First, the name. In the opening keynote, Dell CEO Michael Dell – professing a familial attachment to the Dell name – indicated it would have pride of place in the merged entity.

“After close of the transaction, the family of businesses will be officially known as Dell Technologies,” Dell said. “That includes “Dell, EMC II, VMware, Pivotal, SecureWorks, RSA, and Virtustream.”

While much earlier in the integration process, Dell appeared to suggest that the EMC name might disappear, that won’t be the case. The sub-brand for the new enterprise unit will be Dell-EMC, while the sub-brand for the company’s client services business for both consumers and business will remain Dell.

David Goulden, the Chief Executive Officer of EMC Information Infrastructure, which includes RSA and Virtustream as well as EMC’s core data centre businesses, indicated that the current EMC Federation brands will remain, although not all will have the same status. The RSA, Virtustream and VCE brands will remain as organizations and brands within Dell-EMC, while other companies like VMware and Pivotal –as well as Dell SecureWorks – retain their full existing identities and structure.

Michael Dell stressed that no changes were contemplated to the status of Pivotal in particular.

“I’m still learning about Pivotal,” he said. “The growth rate and customer excitement around it are phenomenal, and the last thing I want to do is upset that. I want to treat this very special asset with tremendous care.”

Michael Dell also clarified that Dell’s Compellent brand won’t be disappearing into the larger maw of EMC storage.

“The one area where you have some overlap between the companies is in storage, where EMC is a giant – and Dell is not a giant,” he said. “However Dell Compellent is more of a server-attached offering which plays lower in the market, and EMC Unity is middle market and up. So we decided to keep them both.” Dell indicated that he doesn’t consider any other product areas of the companies to overlap.

Rory Read, Chief Integration Officer at Dell, and Howard Elias, EMC’s President and COO, Global Enterprise Services, have been leading the integration efforts for Dell and EMC respectively. They stressed that the integration remains precisely on schedule to close in the fall, although some details, like the number and location of layoffs, are not yet ready to be made public.

“One reason this is going so smoothly is that there is very little overlap,” Read said. “The overlap in the top 5000 customers of the two companies you would think would be substantial, but it’s not that large. This opens up great synergies for upsell and cross sell.”

“When Dell resold EMC [in the mid-part of the last decade] it was a two billion dollar business, and we were half the size we are now,” Goulden said. “And that was a one-way sell and not a two-way sell.”

The debt financing for the deal has been secured, and is ready to go. Only one regulatory approval remains, and that’s in China. Once that’s done, the close date can be set in fairly short order.

China remains something of a wild card. They have dragged their feet on some regulatory approvals in the past, for whatever reason. Read stressed however, that they aren’t concerned China could upset the apple cart and force the two companies to remain separate for longer than desired.

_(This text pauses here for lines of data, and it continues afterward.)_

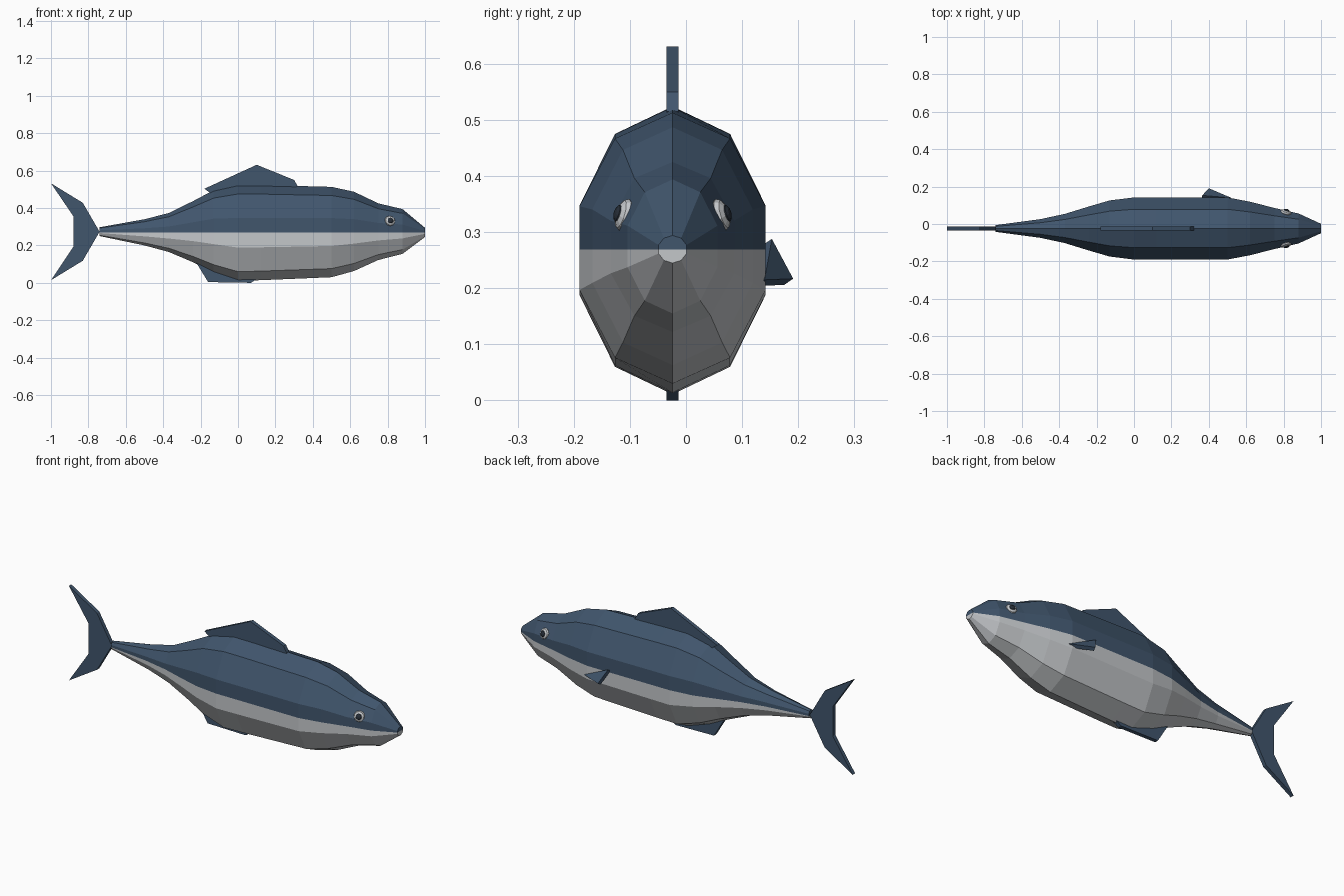
import bpy, bmesh, math
from mathutils import Vector

if "Cube" in bpy.data.objects:
    bpy.data.objects.remove(bpy.data.objects["Cube"])

MID = -0.024      # y of the body's centre plane
SPLIT = 0.269     # height where back colour meets belly colour


def material(name, rgb):
    m = bpy.data.materials.new(name)
    m.use_nodes = True
    m.diffuse_color = (*rgb, 1)
    m.node_tree.nodes["Principled BSDF"].inputs["Base Color"].default_value = (*rgb, 1)
    return m


blue = material("slate_blue", (0.052, 0.092, 0.152))
silver = material("silver_grey", (0.55, 0.57, 0.59))
dark = material("dark_pupil", (0.02, 0.028, 0.04))


def finish(bm, name, *mats):
    bmesh.ops.recalc_face_normals(bm, faces=bm.faces)
    mesh = bpy.data.meshes.new(name)
    bm.to_mesh(mesh)
    bm.free()
    for m in mats:
        mesh.materials.append(m)
    obj = bpy.data.objects.new(name, mesh)
    bpy.context.collection.objects.link(obj)
    return obj


def prism(name, points, offset, mat):
    """Flat outline thickened along an offset."""
    bm = bmesh.new()
    face = bm.faces.new([bm.verts.new(p) for p in points])
    ext = bmesh.ops.extrude_face_region(bm, geom=[face], use_keep_orig=True)
    verts = [g for g in ext["geom"] if isinstance(g, bmesh.types.BMVert)]
    bmesh.ops.translate(bm, verts=verts, vec=offset)
    return finish(bm, name, mat)


def fin(name, outline):
    half = 0.0105
    return prism(name, [(x, MID - half, z) for x, z in outline], (0, 2 * half, 0), blue)


# Body: ten-sided rings lofted from tail to nose (x, bottom, top, half width)
stations = [
    (-0.74, 0.25, 0.297, 0.018), (-0.5, 0.2, 0.34, 0.05),
    (-0.37, 0.165, 0.373, 0.078), (-0.24, 0.11, 0.437, 0.118),
    (-0.13, 0.055, 0.495, 0.15), (0.0, 0.011, 0.524, 0.166),
    (0.12, 0.014, 0.523, 0.166), (0.5, 0.03, 0.513, 0.166),
    (0.62, 0.063, 0.487, 0.143), (0.75, 0.122, 0.425, 0.11),
    (0.88, 0.155, 0.394, 0.08), (1.0, 0.245, 0.294, 0.025)]
SIDES = 10
bm = bmesh.new()
rings = []
for x, low, high, wide in stations:
    ring = []
    for i in range(SIDES):
        a = math.tau * i / SIDES
        y = MID + wide * math.sin(a) / math.sin(math.radians(72))
        z = (low + high) / 2 + (high - low) / 2 * math.cos(a)
        ring.append(bm.verts.new((x, y, z)))
    rings.append(ring)
for r, s in zip(rings, rings[1:]):
    for i in range(SIDES):
        j = (i + 1) % SIDES
        bm.faces.new((r[i], r[j], s[j], s[i]))
bm.faces.new(rings[0])
bm.faces.new(rings[-1])
# Colour split between the back and the belly
bmesh.ops.bisect_plane(bm, geom=bm.verts[:] + bm.edges[:] + bm.faces[:], dist=1e-5,
                       plane_co=(0, 0, SPLIT), plane_no=(0, 0, 1))
for f in bm.faces:
    f.material_index = 0 if f.calc_center_median().z > SPLIT else 1
finish(bm, "body", blue, silver)

# Fins on the centre plane
fin("tail_fin", [(-1, 0.532), (-0.83, 0.428), (-0.74, 0.273), (-0.83, 0.118),
                 (-1, 0.014), (-0.88, 0.193), (-0.88, 0.356)])
fin("dorsal_fin", [(-0.18, 0.503), (0.1, 0.631), (0.3, 0.55), (0.32, 0.515),
                   (0.1, 0.48), (-0.14, 0.475)])
fin("belly_fin", [(-0.23, 0.12), (-0.16, 0.004), (0.07, 0), (0.1, 0.02), (0, 0.1)])

# Single side fin
prism("side_fin", [(0.52, 0.14, 0.215), (0.365, 0.153, 0.288), (0.4, 0.191, 0.217)],
      (-0.004, -0.016, -0.011), blue)


# Eyes: flattened balls with a dark pupil, facing outward and slightly forward
def ball(name, centre, normal, radius, depth, mat):
    bm = bmesh.new()
    bmesh.ops.create_uvsphere(bm, u_segments=10, v_segments=6, radius=radius)
    bmesh.ops.scale(bm, verts=bm.verts, vec=(1, 1, depth / radius))
    obj = finish(bm, name, mat)
    obj.rotation_euler = normal.to_track_quat("Z", "Y").to_euler()
    obj.location = centre
    return obj


for side, label in ((-1, "front"), (1, "back")):
    normal = Vector((0.3, side, 0.3)).normalized()
    centre = Vector((0.812, MID + side * 0.085, 0.33))
    ball(label + "_eye", centre, normal, 0.03, 0.016, silver)
    ball(label + "_pupil", centre + normal * 0.011, normal, 0.017, 0.009, dark)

“All regulatory approvals so far have gone very smoothly,” he said. “China – you can’t know until its complete – but the early stages there have all been tracking to expectations. We don’t anticipate any major issues there at all.”

Read also indicated that the synchronicity between the two companies’ operations had been a factor in the ease of regulatory approvals to date.

“The actual collisions or overlaps are quite minor,” he said. “That’s why the regulatory approvals have gone quite well.”

While Read and Elias were eager to emphasize that the cost synergies of the merger in areas like procurement and supply chain efficiencies would be a plus to the company, they acknowledged there would be some layoffs, but indicated they are not yet at a point where they can give specifics on that.

“There will be some impact to headcount, and we are working on that,” Elias said. “We will be able to talk about that at close or shortly thereafter.”